For the 12, 3, 6 & 9 o’clock positions I used Masonite Eiffel towers.
I first painted the towers with Gold Alcohol Ink.  Metallic Alcohol inks work nicely on slick surfaces like the Masonite.  You could also use the Metal Patina paints.  Next, I stamped the tower using Black Staz-On ink with a crisscross patterned stamp (from my stash).
For the other positions on the clock I used pearlized stick pins.  I inserted them through the holes in the round filigree piece and glued them in place.
The last step is to attach the hands of the clock.
One thing you need to consider when planning what you are going to do with the inside of the box is the position of the clock mechanism on the back of the lid.  Make sure the items inside the box don’t prevent the lid from closing.
For the swing inside the box I used two Eiffel towers for the seat. 
I poked holes in the top of the box to insert the eye pins to hold the swing in place.  I also added some beads to the eye pins.  The image of the girl is bent (as if she is sitting) and glued to the seat.  To keep the seat in place I glued the tip of it to the side of the box on the right.  The girl with the tutu is attached to the back of the box with multiple layers of double sided foam core tape (to pop her out).

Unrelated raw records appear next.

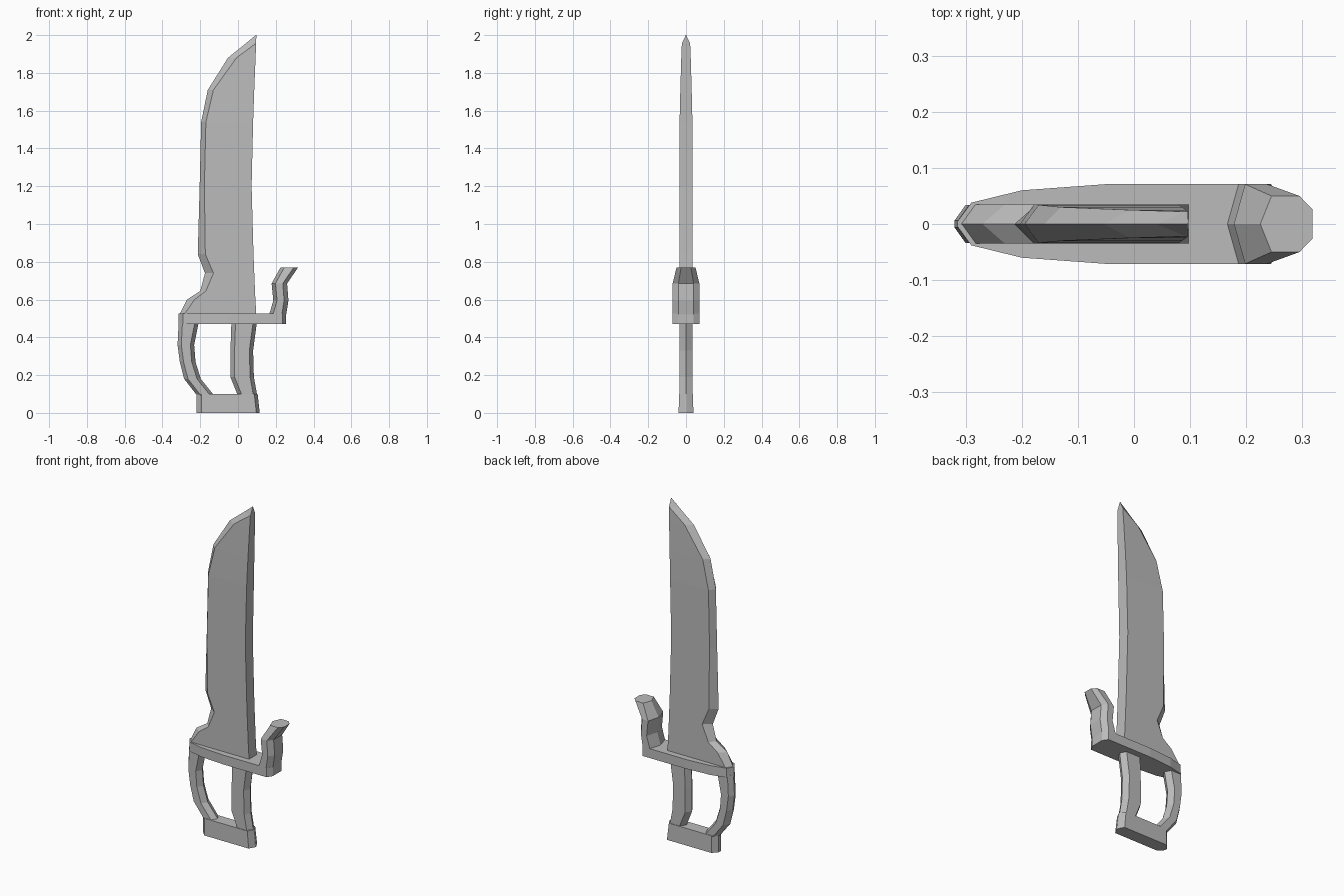
import bpy, bmesh

cube = bpy.data.objects.get("Cube")
if cube:
    bpy.data.objects.remove(cube)

grey = bpy.data.materials.new("steel_grey")
grey.use_nodes = True
grey.diffuse_color = (0.5, 0.5, 0.5, 1)
grey.node_tree.nodes["Principled BSDF"].inputs["Base Color"].default_value = (0.5, 0.5, 0.5, 1)


def ring(z, left, right, half, bevel_l, bevel_r, end_l=0, end_r=0):
    """Flat cross-section with bevelled ends; end_l and end_r are end half widths."""
    side = [(left, end_l), (left + bevel_l, half), (right - bevel_r, half), (right, end_r)]
    return [(x, -y, z) for x, y in side] + [(x, y, z) for x, y in reversed(side)]


def loft(name, rings):
    """Skin a stack of equal rings and cap both ends."""
    bm = bmesh.new()
    rows = [[bm.verts.new(p) for p in r] for r in rings]
    for low, high in zip(rows, rows[1:]):
        for i in range(len(low)):
            j = (i + 1) % len(low)
            bm.faces.new((low[i], low[j], high[j], high[i]))
    bm.faces.new(rows[0][::-1])
    bm.faces.new(rows[-1])
    bmesh.ops.remove_doubles(bm, verts=bm.verts, dist=0.0005)
    bmesh.ops.recalc_face_normals(bm, faces=bm.faces)
    mesh = bpy.data.meshes.new(name)
    bm.to_mesh(mesh)
    bm.free()
    mesh.materials.append(grey)
    obj = bpy.data.objects.new(name, mesh)
    bpy.context.collection.objects.link(obj)
    return obj


# Blade: height, cutting edge, spine, half thickness, edge bevel
blade = [
    (0.52, -0.31, 0.097, 0.035, 0.025), (0.6, -0.27, 0.092, 0.035, 0.04),
    (0.645, -0.2, 0.09, 0.035, 0.03), (0.74, -0.175, 0.086, 0.035, 0.045),
    (0.84, -0.213, 0.082, 0.035, 0.04), (1.2, -0.203, 0.072, 0.035, 0.025),
    (1.54, -0.195, 0.08, 0.034, 0.025), (1.71, -0.16, 0.086, 0.03, 0.03),
    (1.88, -0.053, 0.093, 0.025, 0.045), (1.955, 0.04, 0.096, 0.022, 0.053),
    (2.0, 0.094, 0.097, 0.001, 0.001),
]
loft("blade", [ring(z, l, r, h, b, 0, 0, h) for z, l, r, h, b in blade])

# Guard: plan outline extruded upward
plan = [(-0.315, 0.004), (-0.29, 0.038), (-0.2, 0.06), (-0.05, 0.071), (0.235, 0.071), (0.255, 0.04)]
outline = [(x, -y) for x, y in plan] + [(x, y) for x, y in reversed(plan)]
loft("guard", [[(x, y, z) for x, y in outline] for z in (0.47, 0.525)])

# Guard hook: height, inner side, outer side, half width, outer end half width
hook = [
    (0.52, 0.165, 0.255, 0.071, 0.04), (0.595, 0.187, 0.267, 0.071, 0.04),
    (0.685, 0.178, 0.26, 0.071, 0.04), (0.77, 0.225, 0.318, 0.05, 0.026),
]
loft("guard_hook", [ring(z, l, r, h, 0.02, 0.023, 0, e) for z, l, r, h, e in hook])

# Knuckle bow: height, outer side, inner side
bow = [(0.48, -0.314, -0.208), (0.36, -0.32, -0.232), (0.27, -0.308, -0.225),
       (0.18, -0.285, -0.197), (0.09, -0.215, -0.125)]
loft("knuckle_bow", [ring(z, l, r, 0.034, 0.02, 0.02, 0.006) for z, l, r in bow])

# Grip: height, front side, back side
grip = [(0.48, -0.035, 0.1), (0.33, -0.04, 0.08), (0.19, -0.04, 0.084), (0.09, 0.0, 0.102)]
loft("grip", [ring(z, l, r, 0.034, 0.022, 0.02) for z, l, r in grip])

# Pommel
loft("pommel", [ring(0, -0.22, 0.115, 0.039, 0.027, 0.018, 0.01, 0.006),
                ring(0.1, -0.22, 0.104, 0.037, 0.027, 0.018, 0.01, 0.004)])
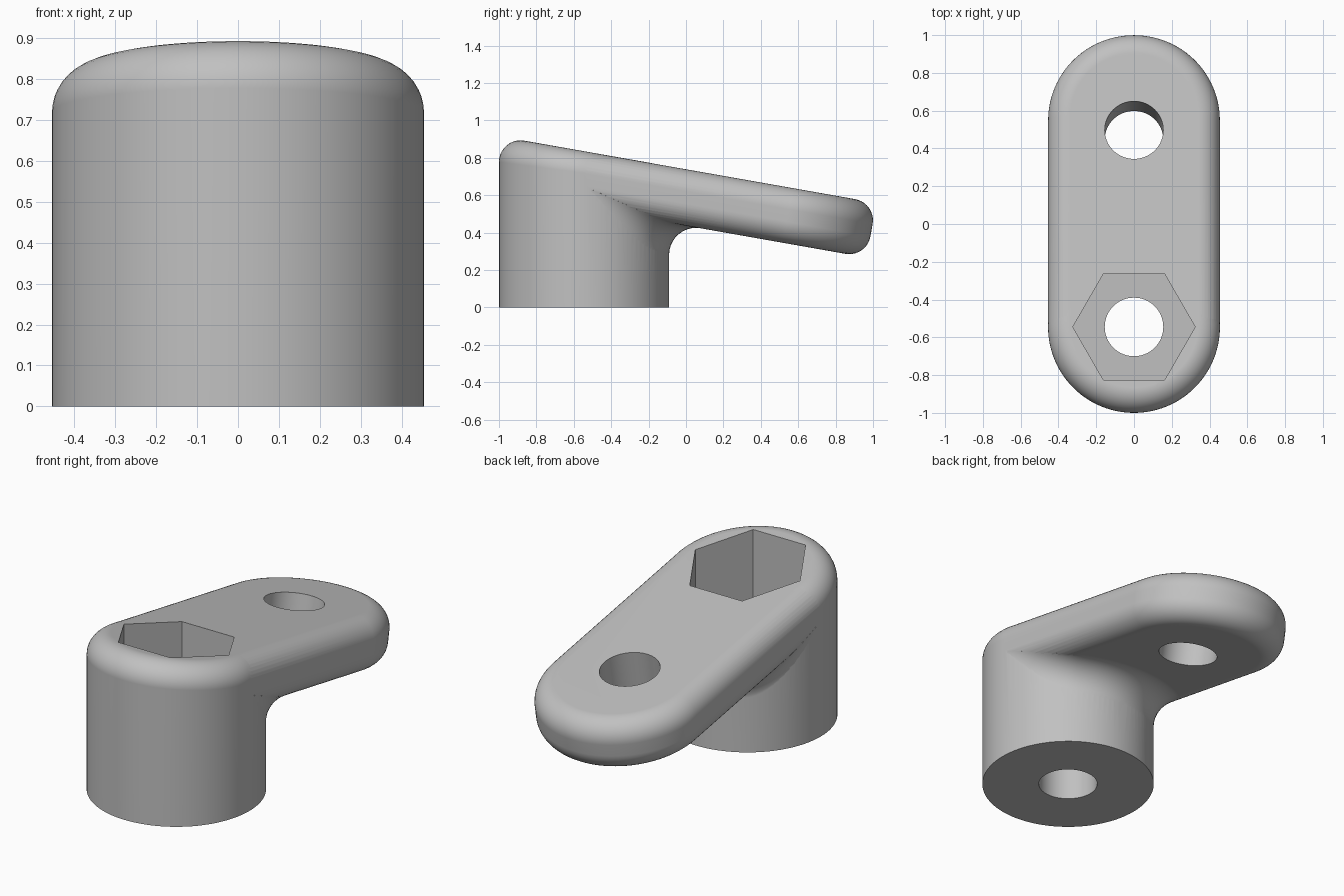
import bpy
import bmesh
from math import sin, cos, tan, pi, radians, sqrt
from mathutils import Vector

cube = bpy.data.objects.get("Cube")
if cube:
    bpy.data.objects.remove(cube, do_unlink=True)

TILT = radians(10)       # slope of the arm
TOP = 0.739              # height of the sloped top plane at y = 0
THICK = 0.297            # arm thickness
W = 0.455                # post radius and arm half width
EDGE = 0.115             # rounding of the outer edges
FILLET = 0.145           # rounding between post and arm
POST_Y = -0.545
SEGS, STEPS = 96, 10
EPS = 0.0005
NORMAL = Vector((0, sin(TILT), cos(TILT)))

grey = bpy.data.materials.new("plain grey")
grey.use_nodes = True
colour = (0.53, 0.53, 0.53, 1)
grey.diffuse_color = colour
grey.node_tree.nodes["Principled BSDF"].inputs["Base Color"].default_value = colour


def plane_z(y, depth):
    """Height at y of the sloped plane lying depth below the top."""
    return TOP - depth / cos(TILT) - y * tan(TILT)


def arm_point(x, u, n):
    """Point in the arm's tilted frame: across, along, above its top."""
    return Vector((x, u * cos(TILT) + n * sin(TILT), TOP - u * sin(TILT) + n * cos(TILT)))


def loft(name, rows):
    """Closed solid through equally long loops of points."""
    bm = bmesh.new()
    loops = [[bm.verts.new(p) for p in row] for row in rows]
    for a, b in zip(loops, loops[1:]):
        for i in range(len(a)):
            j = (i + 1) % len(a)
            bm.faces.new((a[i], a[j], b[j], b[i]))
    bm.faces.new(loops[0])
    bm.faces.new(loops[-1])
    bmesh.ops.recalc_face_normals(bm, faces=bm.faces)
    mesh = bpy.data.meshes.new(name)
    bm.to_mesh(mesh)
    bm.free()
    mesh.materials.append(grey)
    obj = bpy.data.objects.new(name, mesh)
    bpy.context.collection.objects.link(obj)
    return obj


def circle(count, radius):
    return [(radius * cos(2 * pi * i / count), radius * sin(2 * pi * i / count))
            for i in range(count)]


def upright_prism(name, count, radius, low, high):
    return loft(name, [[(x, POST_Y + y, z) for x, y in circle(count, radius)]
                       for z in (low, high)])


def combine(body, tool, operation):
    mod = body.modifiers.new(tool.name, 'BOOLEAN')
    mod.operation, mod.solver, mod.object = operation, 'EXACT', tool
    bpy.context.view_layer.objects.active = body
    bpy.ops.object.modifier_apply(modifier=mod.name)
    bpy.data.objects.remove(tool, do_unlink=True)


# Post: upright cylinder with a rounded, sloped top
rows = [[(x, POST_Y + y, 0) for x, y in circle(SEGS, W)]]
for k in range(STEPS + 1):
    row = []
    for x, y in circle(SEGS, 1):
        out = Vector((x, y, 0))
        c = out * (W - EDGE) + Vector((0, POST_Y, 0))
        c.z = plane_z(c.y, EDGE)
        row.append(c + out.slerp(NORMAL, k / STEPS) * EDGE)
    rows.append(row)
body = loft("lever_body", rows)

# Arm: tilted slab with a half-round end and rounded edges
half_width, end, start = W - EPS, 0.579, -0.535
rows = []
for base, first in ((EDGE - THICK, -pi / 2), (-EDGE, 0)):
    for k in range(STEPS + 1):
        a = first + pi / 2 * k / STEPS
        r = half_width - EDGE + EDGE * cos(a)
        n = base + EDGE * sin(a) - EPS
        row = [arm_point(r, start, n)]
        row += [arm_point(r * cos(pi * i / 48), end + r * sin(pi * i / 48), n)
                for i in range(49)]
        row.append(arm_point(-r, start, n))
        rows.append(row)
arm = loft("arm", rows)

# Rolling fillet that blends the post into the underside of the arm
rows = []
reach = FILLET + EDGE
for i in range(-23, 24):
    t = 2 * pi * i / SEGS
    out = Vector((sin(t), cos(t), 0))
    c = out * (W - EPS + FILLET) + Vector((0, POST_Y, 0))
    dx = max(abs(c.x) - (W - EDGE), 0)
    h = sqrt(reach ** 2 - dx ** 2)
    c.z = plane_z(c.y, THICK - EDGE + h / 1)
    up = NORMAL * h
    up.x = -dx if c.x > 0 else dx
    up.normalize()
    row = [c + (-out).slerp(up, k / STEPS) * FILLET for k in range(STEPS + 1)]
    inner = out * 0.38 + Vector((0, POST_Y, 0))
    inner.z = plane_z(inner.y, THICK / 2)
    rows.append(row + [inner])
blend = loft("blend", rows)

combine(body, arm, 'UNION')
combine(body, blend, 'UNION')

# Bolt hole and hexagonal pocket in the post, cross hole in the arm
combine(body, upright_prism("bolt_hole", 64, 0.155, -0.2, 1.2), 'DIFFERENCE')
combine(body, upright_prism("hex_pocket", 6, 0.324, 0.3, 1.2), 'DIFFERENCE')
arm_hole = loft("arm_hole", [[arm_point(x, 0.505 + y, n) for x, y in circle(64, 0.155)]
                             for n in (-0.5, 0.2)])
combine(body, arm_hole, 'DIFFERENCE')

# Smooth curved faces, keep rims sharp
bpy.ops.object.select_all(action='DESELECT')
body.select_set(True)
bpy.context.view_layer.objects.active = body
bpy.ops.object.shade_smooth_by_angle(angle=radians(30))
weighted = body.modifiers.new("even_shading", 'WEIGHTED_NORMAL')
weighted.keep_sharp = True
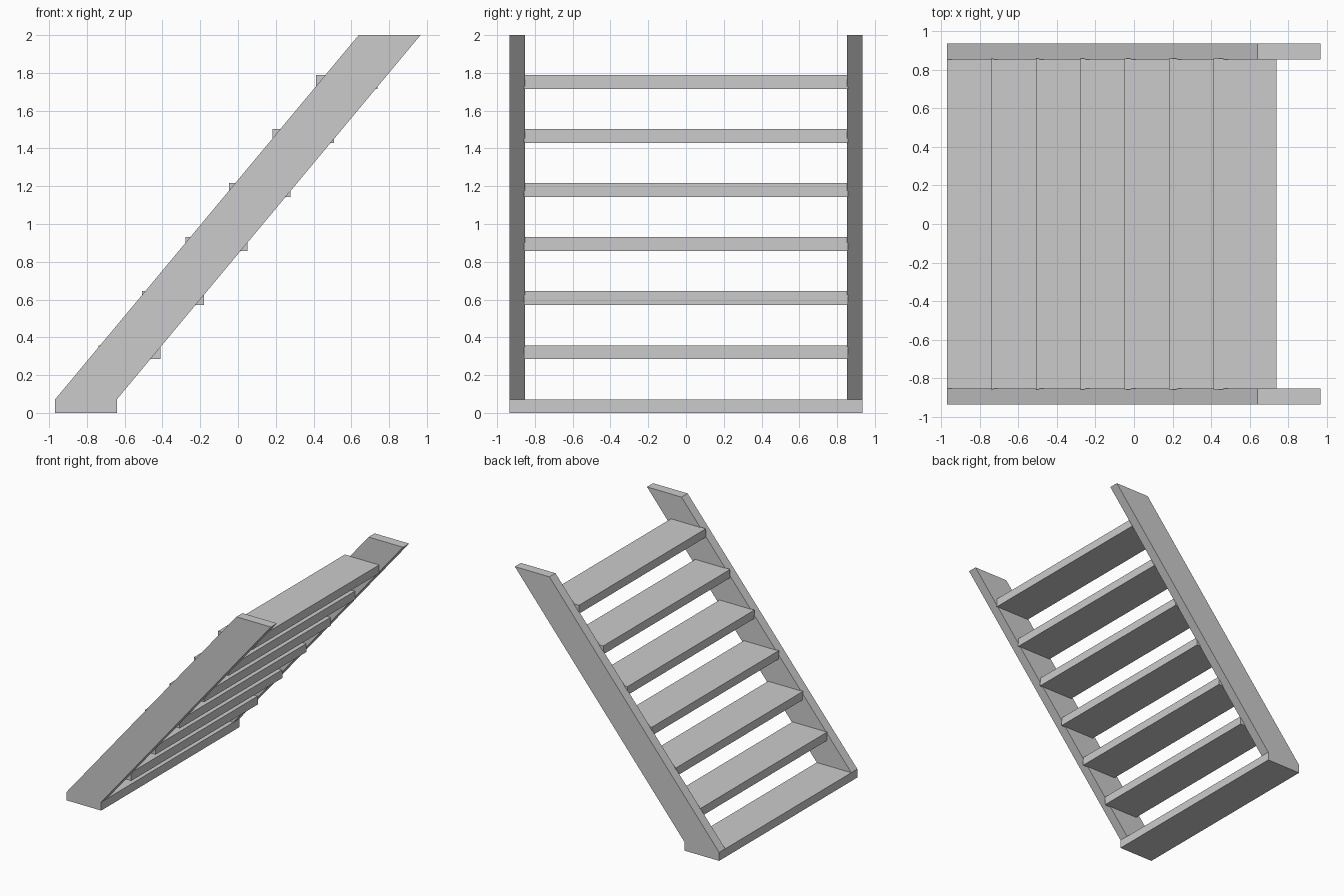
import bpy

if "Cube" in bpy.data.objects:
    bpy.data.objects.remove(bpy.data.objects["Cube"])

STEPS = 7
RUN, RISE = 0.23, 0.286        # offset from one tread to the next
DEPTH, THICK = 0.327, 0.072    # tread size
X0, X1 = -0.968, 0.966         # overall length
TOP = 2.0
INNER, OUTER = 0.852, 0.934    # stringer faces in y


def prism(name, profile, y0, y1):
    """Extrude an xz profile (counter-clockwise from the front) along y."""
    n = len(profile)
    verts = [(x, y, z) for y in (y0, y1) for x, z in profile]
    faces = [list(range(n)), list(range(2 * n - 1, n - 1, -1))]
    faces += [(i, i + n, (i + 1) % n + n, (i + 1) % n) for i in range(n)]
    mesh = bpy.data.meshes.new(name)
    mesh.from_pydata(verts, [], faces)
    obj = bpy.data.objects.new(name, mesh)
    bpy.context.collection.objects.link(obj)
    return obj


# Slanted side boards, standing on the ends of the bottom tread
slant = [(X0, THICK), (X0 + DEPTH, THICK), (X1, TOP), (X1 - DEPTH, TOP)]
prism("stringer_front", slant, -OUTER, -INNER)
prism("stringer_back", slant, INNER, OUTER)

# Treads: the bottom one is full width, the rest are let into the stringers
for i in range(STEPS):
    x, z = X0 + i * RUN, i * RISE
    half = OUTER if i == 0 else INNER + 0.006
    box = [(x, z), (x + DEPTH, z), (x + DEPTH, z + THICK), (x, z + THICK)]
    prism(f"tread_{i + 1}", box, -half, half)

In the picture below you can see the top of the box where the eye pins are ticking through the holes then through a bead and looped to keep the swing in place.
To frame the ladies I collaged together a Masonite Eiffel tower, more pieces of filigree, Dresden myrtle leaves, paper clocks from my Tick Tock collage sheet and other paper images.  The filigree is painted with the same Metal Patina paint that I used on the butterfly pediment.  I built the collage on a flat surface first before attaching it to the box.  To support the collage in the box, I attached the resin gables and then glued the collage to the gables.  The Eiffel tower is glued to the bottom of the box.
On the side of the box I attached two latches to keep the lid closed and attached the egg cup feet to the bottom.
NOTE:  If you attach feet to the bottom of the box, consider the weight of the stuff on the lid of the box verses the weight of the box (without the lid).  If the stuff on the lid weighs a lot more than the stuff in the box, the box will fall forward when you open the lid.  This is only a problem if the box has feet.
Alpha Stamps Supplies Used in this Project
Egg Cup Used 2 for feet
Clock Face Buttons Small - Used 4
Vintage Brass Frame Set Used small round frames for small clock buttons
Vintage Brass Butterflies & Filigree Set Used large butterfly for pediment & round frame for clock
Chipboard Embellishments - Fancy Foliage Come in a set of 4 used 2 to frame clock
Small Box Latches – Used 2
Ornate Metal Keys - Shabby Chic Hanging from chains
Lumiere Metallic Acrylic Paint - Old Brass Used to paint the feet & the fancy foliage chipboard
Metal Patinas - Weathered Copper Used the Verdigris & Jade on the filigree butterflies
Alcohol Ink Gold Used to paint the Masonite Eiffel Towers
Vintage Photo Distress Stain – Used to stain the box edges.